Oct 7, 201209:00 AMPoint of View
The METROPOLIS Blog
Architecture for Bats
Photo courtesy of PopSci.com, photo by Paul Kingsbury of The Nature ConservancyWhile it seems more bunker then bat fungus cure, this man-made bat cave is just the start of the battle against white-nose. The picture above shows the human entrance to the winter hibernation cave, so once the bats leave in the spring, people will clean and disinfect to prevent the spread of white-nose. The cave is designed for bat hibernation, as the structure creates a cold air trap, a pocket of air with a low level of exchange that protects bats from drastic temperature changes. The concrete surfaces are textured for gripping, and a variety of roosting materials are provided. The gray box you see above the human door is the bat entrance. It’s grated to prevent people from falling in.

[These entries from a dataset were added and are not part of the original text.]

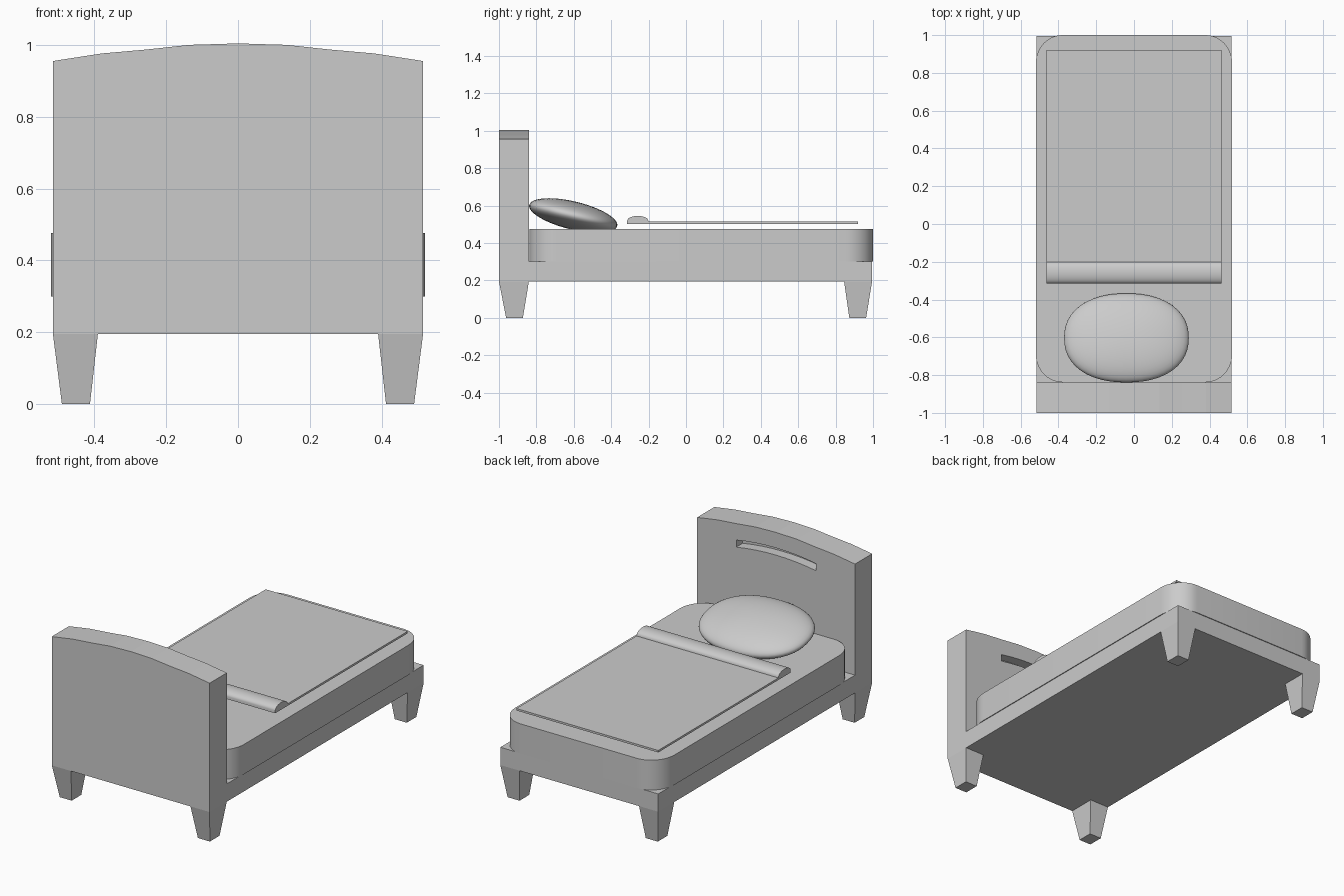
import bpy, bmesh
from math import sin, cos, pi, radians
from mathutils import Matrix

if "Cube" in bpy.data.objects:
    bpy.data.objects.remove(bpy.data.objects["Cube"])


def add_object(name, bm):
    bmesh.ops.recalc_face_normals(bm, faces=bm.faces)
    mesh = bpy.data.meshes.new(name)
    bm.to_mesh(mesh)
    bm.free()
    obj = bpy.data.objects.new(name, mesh)
    bpy.context.collection.objects.link(obj)
    return obj


def prism(name, points, offset):
    """Extrude a closed 3D outline along an offset."""
    bm = bmesh.new()
    face = bm.faces.new([bm.verts.new(p) for p in points])
    new = bmesh.ops.extrude_face_region(bm, geom=[face])["geom"]
    bmesh.ops.translate(bm, vec=offset,
                        verts=[g for g in new if isinstance(g, bmesh.types.BMVert)])
    return add_object(name, bm)


def box(name, x, y0, y1, z0, z1):
    return prism(name, [(-x, y0, z0), (x, y0, z0), (x, y1, z0), (-x, y1, z0)], (0, 0, z1 - z0))


def leg(name, side, top_y, foot_y):
    """Tapered square leg: outer edge flush with the frame."""
    bm = bmesh.new()
    rings = []
    for z, xs, ys in ((0, (0.412, 0.49), foot_y), (0.195, (0.39, 0.515), top_y)):
        rings.append([bm.verts.new((side * xs[i], ys[j], z))
                      for i, j in ((0, 0), (1, 0), (1, 1), (0, 1))])
    a, b = rings
    bm.faces.new(a)
    bm.faces.new(b)
    for i in range(4):
        k = (i + 1) % 4
        bm.faces.new((a[i], a[k], b[k], b[i]))
    return add_object(name, bm)


def smooth(obj, angle=35):
    bpy.ops.object.select_all(action='DESELECT')
    obj.select_set(True)
    bpy.context.view_layer.objects.active = obj
    bpy.ops.object.shade_smooth_by_angle(angle=radians(angle))


# Headboard with arched top
half = [(0.515, 0.955), (0.38, 0.976), (0.255, 0.987), (0.135, 1.0)]
arch = half + [(0, 1.004)] + [(-x, z) for x, z in reversed(half)]
outline = [(-0.515, 0.195), (0.515, 0.195)] + arch
headboard = prism("headboard", [(x, -1, z) for x, z in outline], (0, 0.16, 0))

# Curved grip recess on the inner face of the headboard
steps = [-0.26 + 0.065 * i for i in range(9)]
curve = [(x, 0.912 - 0.33 * x * x) for x in steps]
slot = curve + [(x, z - 0.042) for x, z in reversed(curve)]
cutter = prism("slot_cutter", [(x, -0.90, z) for x, z in slot], (0, 0.12, 0))
cutter.hide_render = True
cut = headboard.modifiers.new("recess", 'BOOLEAN')
cut.operation = 'DIFFERENCE'
cut.solver = 'EXACT'
cut.object = cutter
bpy.context.view_layer.objects.active = headboard
bpy.ops.object.modifier_apply(modifier=cut.name)
bpy.data.objects.remove(cutter)

# Frame and legs
box("bed_frame", 0.515, -0.84, 0.995, 0.195, 0.30)
for side, label in ((-1, "left"), (1, "right")):
    leg(f"{label}_head_leg", side, (-1, -0.84), (-0.962, -0.872))
    leg(f"{label}_foot_leg", side, (0.845, 0.995), (0.873, 0.963))

# Mattress with rounded corners
rx, ry, n = 0.14, 0.15, 10
corners = [(0.52 - rx, 1 - ry, 0), (rx - 0.52, 1 - ry, 90),
           (rx - 0.52, ry - 0.838, 180), (0.52 - rx, ry - 0.838, 270)]
rim = []
for cx, cy, start in corners:
    for i in range(n + 1):
        a = radians(start + 90 * i / n)
        rim.append((cx + rx * cos(a), cy + ry * sin(a), 0.30))
smooth(prism("mattress", rim, (0, 0, 0.176)))

# Blanket sheet and its folded-over edge
box("blanket", 0.463, -0.205, 0.92, 0.502, 0.514)
fold = [(-0.2, 0.502), (-0.2, 0.514)]
fold += [(-0.258 + 0.057 * cos(pi * i / 12), 0.518 + 0.027 * sin(pi * i / 12)) for i in range(13)]
fold += [(-0.315, 0.502)]
smooth(prism("blanket_fold", [(-0.463, y, z) for y, z in fold], (0.926, 0, 0)))

# Pillow: squarish flattened ellipsoid leaning on the headboard
bm = bmesh.new()
bmesh.ops.create_uvsphere(bm, u_segments=48, v_segments=24, radius=1)
for v in bm.verts:
    r = (v.co.x ** 2 + v.co.y ** 2) ** 0.5
    if r > 1e-5:
        c, s = abs(v.co.x / r), abs(v.co.y / r)
        k = (c ** 2.25 + s ** 2.25) ** (-1 / 2.25)
        v.co.x *= k
        v.co.y *= k
    v.co.x *= 0.33
    v.co.y *= 0.242
    v.co.z *= 0.075
bm.transform(Matrix.Translation((-0.04, -0.603, 0.547)) @ Matrix.Rotation(radians(-13.5), 4, 'X'))
smooth(add_object("pillow", bm), 60)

Photo courtesy of PopSci.com, "Inside the Artificial Bat Cave" by Rebecca BoyleThe cave is constructed from “28 pre-cast concrete sections, which fit together using a tongue-and-groove system. They're modified versions of a standard concrete culvert used under roads and highways. Most of them weigh between 17 and 21 tons apiece” according to Popular Science. There also is a minimum 4 feet of soil covering all cave surfaces, this will help keep the underground temperature more consistent. The Nature Conservancy says the project cost $300,000. But what if the bat’s don’t like it? “The artificial cave is placed near a natural cave with an established hibernation population of gray bats. The plan is to coax some of them to the new digs by emitting ultra-sonic bat calls on loudspeakers.” -The Washington Post “Past experience shows that bats are constantly seeking new habitats. They move from cave to cave, tree to tree, always looking for new places that meet their needs for roosting and hibernating… The bats should go in as long as we get the temperature and humidity right. We believe they will. If they don’t go in, then we must have done something wrong, and we would make any adjustments we can…” -Cory Holliday, cave and karst program director for The Nature Conservancy in a Nature.org Q&A. link to a successful man-made roosting cave, which has successfully raised thousands of pups. But these examples got me thinking, why else should we build structures for animals? We certainly do so for education and recreational watching, like zoos and bird feeders. But there also is the importance of building awareness around the human nature connection. AnimalArchitecture.org is an organization that looks at the performance and roles biology can play in design, “illuminating alternative ways of living with nonhuman animals, discussing cross-species collaborations, and defining new frameworks through which to discuss biologic design”. The organization has a yearly competition that looks for ideas that demonstrate new ways for people to live more fully within our natural world. This years winning entry, BAT CLOUD, by Joyce Hwang, is designed to bring awareness and visibility to the importance of bats in our ecosystem.